The task — Each line of the data must be set down again without a single difference.

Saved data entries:

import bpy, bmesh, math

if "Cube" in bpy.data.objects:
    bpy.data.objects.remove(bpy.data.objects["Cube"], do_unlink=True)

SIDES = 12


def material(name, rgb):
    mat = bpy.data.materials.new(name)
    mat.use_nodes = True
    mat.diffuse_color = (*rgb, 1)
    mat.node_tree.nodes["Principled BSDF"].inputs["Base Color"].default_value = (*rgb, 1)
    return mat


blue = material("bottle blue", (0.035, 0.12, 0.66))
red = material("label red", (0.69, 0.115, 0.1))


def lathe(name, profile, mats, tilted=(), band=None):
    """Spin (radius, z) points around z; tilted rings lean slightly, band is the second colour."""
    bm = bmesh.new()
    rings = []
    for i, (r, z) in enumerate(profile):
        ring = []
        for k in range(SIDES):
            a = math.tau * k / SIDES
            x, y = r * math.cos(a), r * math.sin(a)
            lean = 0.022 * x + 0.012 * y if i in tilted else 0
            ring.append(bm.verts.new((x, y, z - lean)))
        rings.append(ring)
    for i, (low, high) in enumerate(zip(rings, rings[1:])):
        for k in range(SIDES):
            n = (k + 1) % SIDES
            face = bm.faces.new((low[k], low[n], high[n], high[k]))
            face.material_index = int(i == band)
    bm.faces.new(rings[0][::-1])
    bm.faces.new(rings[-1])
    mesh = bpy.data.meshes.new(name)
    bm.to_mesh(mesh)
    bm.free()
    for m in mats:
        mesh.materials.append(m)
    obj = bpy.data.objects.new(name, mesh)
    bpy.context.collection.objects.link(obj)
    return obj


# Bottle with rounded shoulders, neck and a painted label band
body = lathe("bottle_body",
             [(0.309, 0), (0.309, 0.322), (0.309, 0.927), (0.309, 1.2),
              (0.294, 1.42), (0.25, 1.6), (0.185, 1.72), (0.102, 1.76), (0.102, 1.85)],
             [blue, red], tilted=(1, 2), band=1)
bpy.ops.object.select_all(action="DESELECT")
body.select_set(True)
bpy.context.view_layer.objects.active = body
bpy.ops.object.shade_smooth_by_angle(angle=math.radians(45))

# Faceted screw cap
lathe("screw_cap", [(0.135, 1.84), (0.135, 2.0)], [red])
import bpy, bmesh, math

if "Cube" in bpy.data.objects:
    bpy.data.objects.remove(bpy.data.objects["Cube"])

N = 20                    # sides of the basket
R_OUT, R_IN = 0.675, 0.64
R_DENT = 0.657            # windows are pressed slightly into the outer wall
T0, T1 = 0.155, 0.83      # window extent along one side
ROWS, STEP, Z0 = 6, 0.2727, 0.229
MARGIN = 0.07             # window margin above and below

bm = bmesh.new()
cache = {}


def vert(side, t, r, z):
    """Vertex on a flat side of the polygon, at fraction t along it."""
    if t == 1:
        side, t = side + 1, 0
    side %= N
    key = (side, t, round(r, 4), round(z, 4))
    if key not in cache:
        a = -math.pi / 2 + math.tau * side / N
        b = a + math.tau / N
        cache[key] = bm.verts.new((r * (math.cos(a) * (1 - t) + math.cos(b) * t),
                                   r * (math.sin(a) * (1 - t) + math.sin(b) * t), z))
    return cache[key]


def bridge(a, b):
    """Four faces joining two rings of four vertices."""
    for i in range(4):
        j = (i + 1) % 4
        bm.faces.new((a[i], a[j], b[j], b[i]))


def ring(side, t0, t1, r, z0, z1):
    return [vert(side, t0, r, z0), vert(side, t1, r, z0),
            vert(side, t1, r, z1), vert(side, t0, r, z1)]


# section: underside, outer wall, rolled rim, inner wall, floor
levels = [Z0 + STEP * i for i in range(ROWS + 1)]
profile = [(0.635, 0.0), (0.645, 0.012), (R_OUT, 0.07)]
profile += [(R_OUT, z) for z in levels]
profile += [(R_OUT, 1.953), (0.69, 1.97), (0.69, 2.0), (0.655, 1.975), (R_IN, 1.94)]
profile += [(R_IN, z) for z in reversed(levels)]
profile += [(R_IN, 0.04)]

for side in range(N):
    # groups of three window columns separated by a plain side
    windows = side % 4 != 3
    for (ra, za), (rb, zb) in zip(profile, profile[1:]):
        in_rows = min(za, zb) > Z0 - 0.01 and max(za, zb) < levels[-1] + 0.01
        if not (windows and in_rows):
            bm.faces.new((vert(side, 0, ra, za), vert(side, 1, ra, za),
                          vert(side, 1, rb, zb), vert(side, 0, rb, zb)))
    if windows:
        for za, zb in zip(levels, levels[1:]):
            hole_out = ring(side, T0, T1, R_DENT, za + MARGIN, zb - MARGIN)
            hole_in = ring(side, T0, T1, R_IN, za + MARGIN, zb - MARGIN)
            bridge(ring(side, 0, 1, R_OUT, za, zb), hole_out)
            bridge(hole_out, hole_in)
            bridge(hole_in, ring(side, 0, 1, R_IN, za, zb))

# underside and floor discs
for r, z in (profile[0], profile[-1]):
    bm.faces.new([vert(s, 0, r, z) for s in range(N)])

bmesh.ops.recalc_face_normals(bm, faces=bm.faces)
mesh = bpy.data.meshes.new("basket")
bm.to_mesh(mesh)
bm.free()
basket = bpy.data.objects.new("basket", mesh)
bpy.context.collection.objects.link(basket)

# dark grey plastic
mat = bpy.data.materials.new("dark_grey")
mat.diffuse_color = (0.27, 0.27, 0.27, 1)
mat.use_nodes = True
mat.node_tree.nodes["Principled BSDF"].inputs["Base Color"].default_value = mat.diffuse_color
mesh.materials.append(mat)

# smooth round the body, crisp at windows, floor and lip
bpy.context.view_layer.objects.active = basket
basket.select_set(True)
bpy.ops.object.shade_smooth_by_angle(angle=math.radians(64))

Completed exercise —
import bpy, bmesh, math

if "Cube" in bpy.data.objects:
    bpy.data.objects.remove(bpy.data.objects["Cube"], do_unlink=True)

SIDES = 12


def material(name, rgb):
    mat = bpy.data.materials.new(name)
    mat.use_nodes = True
    mat.diffuse_color = (*rgb, 1)
    mat.node_tree.nodes["Principled BSDF"].inputs["Base Color"].default_value = (*rgb, 1)
    return mat


blue = material("bottle blue", (0.035, 0.12, 0.66))
red = material("label red", (0.69, 0.115, 0.1))


def lathe(name, profile, mats, tilted=(), band=None):
    """Spin (radius, z) points around z; tilted rings lean slightly, band is the second colour."""
    bm = bmesh.new()
    rings = []
    for i, (r, z) in enumerate(profile):
        ring = []
        for k in range(SIDES):
            a = math.tau * k / SIDES
            x, y = r * math.cos(a), r * math.sin(a)
            lean = 0.022 * x + 0.012 * y if i in tilted else 0
            ring.append(bm.verts.new((x, y, z - lean)))
        rings.append(ring)
    for i, (low, high) in enumerate(zip(rings, rings[1:])):
        for k in range(SIDES):
            n = (k + 1) % SIDES
            face = bm.faces.new((low[k], low[n], high[n], high[k]))
            face.material_index = int(i == band)
    bm.faces.new(rings[0][::-1])
    bm.faces.new(rings[-1])
    mesh = bpy.data.meshes.new(name)
    bm.to_mesh(mesh)
    bm.free()
    for m in mats:
        mesh.materials.append(m)
    obj = bpy.data.objects.new(name, mesh)
    bpy.context.collection.objects.link(obj)
    return obj


# Bottle with rounded shoulders, neck and a painted label band
body = lathe("bottle_body",
             [(0.309, 0), (0.309, 0.322), (0.309, 0.927), (0.309, 1.2),
              (0.294, 1.42), (0.25, 1.6), (0.185, 1.72), (0.102, 1.76), (0.102, 1.85)],
             [blue, red], tilted=(1, 2), band=1)
bpy.ops.object.select_all(action="DESELECT")
body.select_set(True)
bpy.context.view_layer.objects.active = body
bpy.ops.object.shade_smooth_by_angle(angle=math.radians(45))

# Faceted screw cap
lathe("screw_cap", [(0.135, 1.84), (0.135, 2.0)], [red])
import bpy, bmesh, math

if "Cube" in bpy.data.objects:
    bpy.data.objects.remove(bpy.data.objects["Cube"])

N = 20                    # sides of the basket
R_OUT, R_IN = 0.675, 0.64
R_DENT = 0.657            # windows are pressed slightly into the outer wall
T0, T1 = 0.155, 0.83      # window extent along one side
ROWS, STEP, Z0 = 6, 0.2727, 0.229
MARGIN = 0.07             # window margin above and below

bm = bmesh.new()
cache = {}


def vert(side, t, r, z):
    """Vertex on a flat side of the polygon, at fraction t along it."""
    if t == 1:
        side, t = side + 1, 0
    side %= N
    key = (side, t, round(r, 4), round(z, 4))
    if key not in cache:
        a = -math.pi / 2 + math.tau * side / N
        b = a + math.tau / N
        cache[key] = bm.verts.new((r * (math.cos(a) * (1 - t) + math.cos(b) * t),
                                   r * (math.sin(a) * (1 - t) + math.sin(b) * t), z))
    return cache[key]


def bridge(a, b):
    """Four faces joining two rings of four vertices."""
    for i in range(4):
        j = (i + 1) % 4
        bm.faces.new((a[i], a[j], b[j], b[i]))


def ring(side, t0, t1, r, z0, z1):
    return [vert(side, t0, r, z0), vert(side, t1, r, z0),
            vert(side, t1, r, z1), vert(side, t0, r, z1)]


# section: underside, outer wall, rolled rim, inner wall, floor
levels = [Z0 + STEP * i for i in range(ROWS + 1)]
profile = [(0.635, 0.0), (0.645, 0.012), (R_OUT, 0.07)]
profile += [(R_OUT, z) for z in levels]
profile += [(R_OUT, 1.953), (0.69, 1.97), (0.69, 2.0), (0.655, 1.975), (R_IN, 1.94)]
profile += [(R_IN, z) for z in reversed(levels)]
profile += [(R_IN, 0.04)]

for side in range(N):
    # groups of three window columns separated by a plain side
    windows = side % 4 != 3
    for (ra, za), (rb, zb) in zip(profile, profile[1:]):
        in_rows = min(za, zb) > Z0 - 0.01 and max(za, zb) < levels[-1] + 0.01
        if not (windows and in_rows):
            bm.faces.new((vert(side, 0, ra, za), vert(side, 1, ra, za),
                          vert(side, 1, rb, zb), vert(side, 0, rb, zb)))
    if windows:
        for za, zb in zip(levels, levels[1:]):
            hole_out = ring(side, T0, T1, R_DENT, za + MARGIN, zb - MARGIN)
            hole_in = ring(side, T0, T1, R_IN, za + MARGIN, zb - MARGIN)
            bridge(ring(side, 0, 1, R_OUT, za, zb), hole_out)
            bridge(hole_out, hole_in)
            bridge(hole_in, ring(side, 0, 1, R_IN, za, zb))

# underside and floor discs
for r, z in (profile[0], profile[-1]):
    bm.faces.new([vert(s, 0, r, z) for s in range(N)])

bmesh.ops.recalc_face_normals(bm, faces=bm.faces)
mesh = bpy.data.meshes.new("basket")
bm.to_mesh(mesh)
bm.free()
basket = bpy.data.objects.new("basket", mesh)
bpy.context.collection.objects.link(basket)

# dark grey plastic
mat = bpy.data.materials.new("dark_grey")
mat.diffuse_color = (0.27, 0.27, 0.27, 1)
mat.use_nodes = True
mat.node_tree.nodes["Principled BSDF"].inputs["Base Color"].default_value = mat.diffuse_color
mesh.materials.append(mat)

# smooth round the body, crisp at windows, floor and lip
bpy.context.view_layer.objects.active = basket
basket.select_set(True)
bpy.ops.object.shade_smooth_by_angle(angle=math.radians(64))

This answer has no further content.